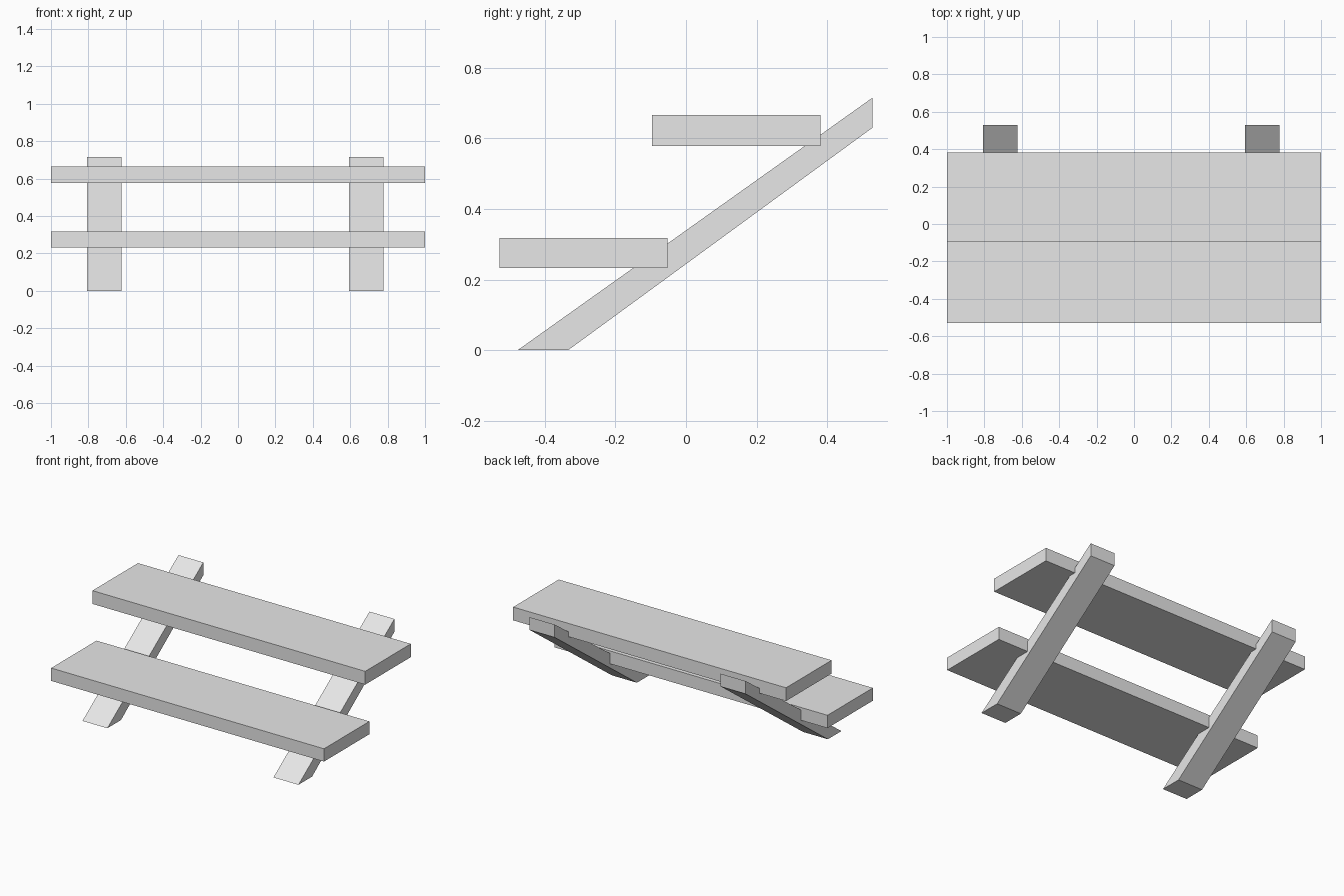
import bpy
import bmesh
from mathutils import Vector

cube = bpy.data.objects.get("Cube")
if cube:
    bpy.data.objects.remove(cube, do_unlink=True)

# Single plain grey for all parts
GREY = (0.8, 0.8, 0.8, 1.0)
grey = bpy.data.materials.new("light grey")
grey.use_nodes = True
grey.diffuse_color = GREY
grey.node_tree.nodes["Principled BSDF"].inputs["Base Color"].default_value = GREY


def extruded_part(name, profile, x0, x1):
    """Extrude a (y, z) side profile along x from x0 to x1."""
    bm = bmesh.new()
    face = bm.faces.new([bm.verts.new((x0, y, z)) for y, z in profile])
    result = bmesh.ops.extrude_face_region(bm, geom=[face])
    moved = [v for v in result["geom"] if isinstance(v, bmesh.types.BMVert)]
    bmesh.ops.translate(bm, verts=moved, vec=Vector((x1 - x0, 0, 0)))
    bmesh.ops.recalc_face_normals(bm, faces=bm.faces)
    mesh = bpy.data.meshes.new(name)
    bm.to_mesh(mesh)
    bm.free()
    mesh.materials.append(grey)
    obj = bpy.data.objects.new(name, mesh)
    bpy.context.collection.objects.link(obj)
    return obj


def box_profile(y0, y1, z0, z1):
    return [(y0, z0), (y1, z0), (y1, z1), (y0, z1)]


# Sloping side beams: level foot, upright cut at the top
beam = [(-0.477, 0), (-0.334, 0), (0.528, 0.63), (0.528, 0.715)]
extruded_part("right_beam", beam, -0.806, -0.624)
extruded_part("left_beam", beam, 0.594, 0.777)

# Step planks resting in the beams
extruded_part("lower_step", box_profile(-0.528, -0.053, 0.233, 0.318), -1, 1)
extruded_part("upper_step", box_profile(-0.096, 0.381, 0.578, 0.666), -1, 1)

- - - - - - -

- **ASSIGNMENT**
Only an exact copy of the lines from the top of the entries through the line with "grey.diffuse_color = GREY", both included, should be given, with all pictures omitted.

- **YOUR RESPONSE**
import bpy
import bmesh
from mathutils import Vector

cube = bpy.data.objects.get("Cube")
if cube:
    bpy.data.objects.remove(cube, do_unlink=True)

# Single plain grey for all parts
GREY = (0.8, 0.8, 0.8, 1.0)
grey = bpy.data.materials.new("light grey")
grey.use_nodes = True
grey.diffuse_color = GREY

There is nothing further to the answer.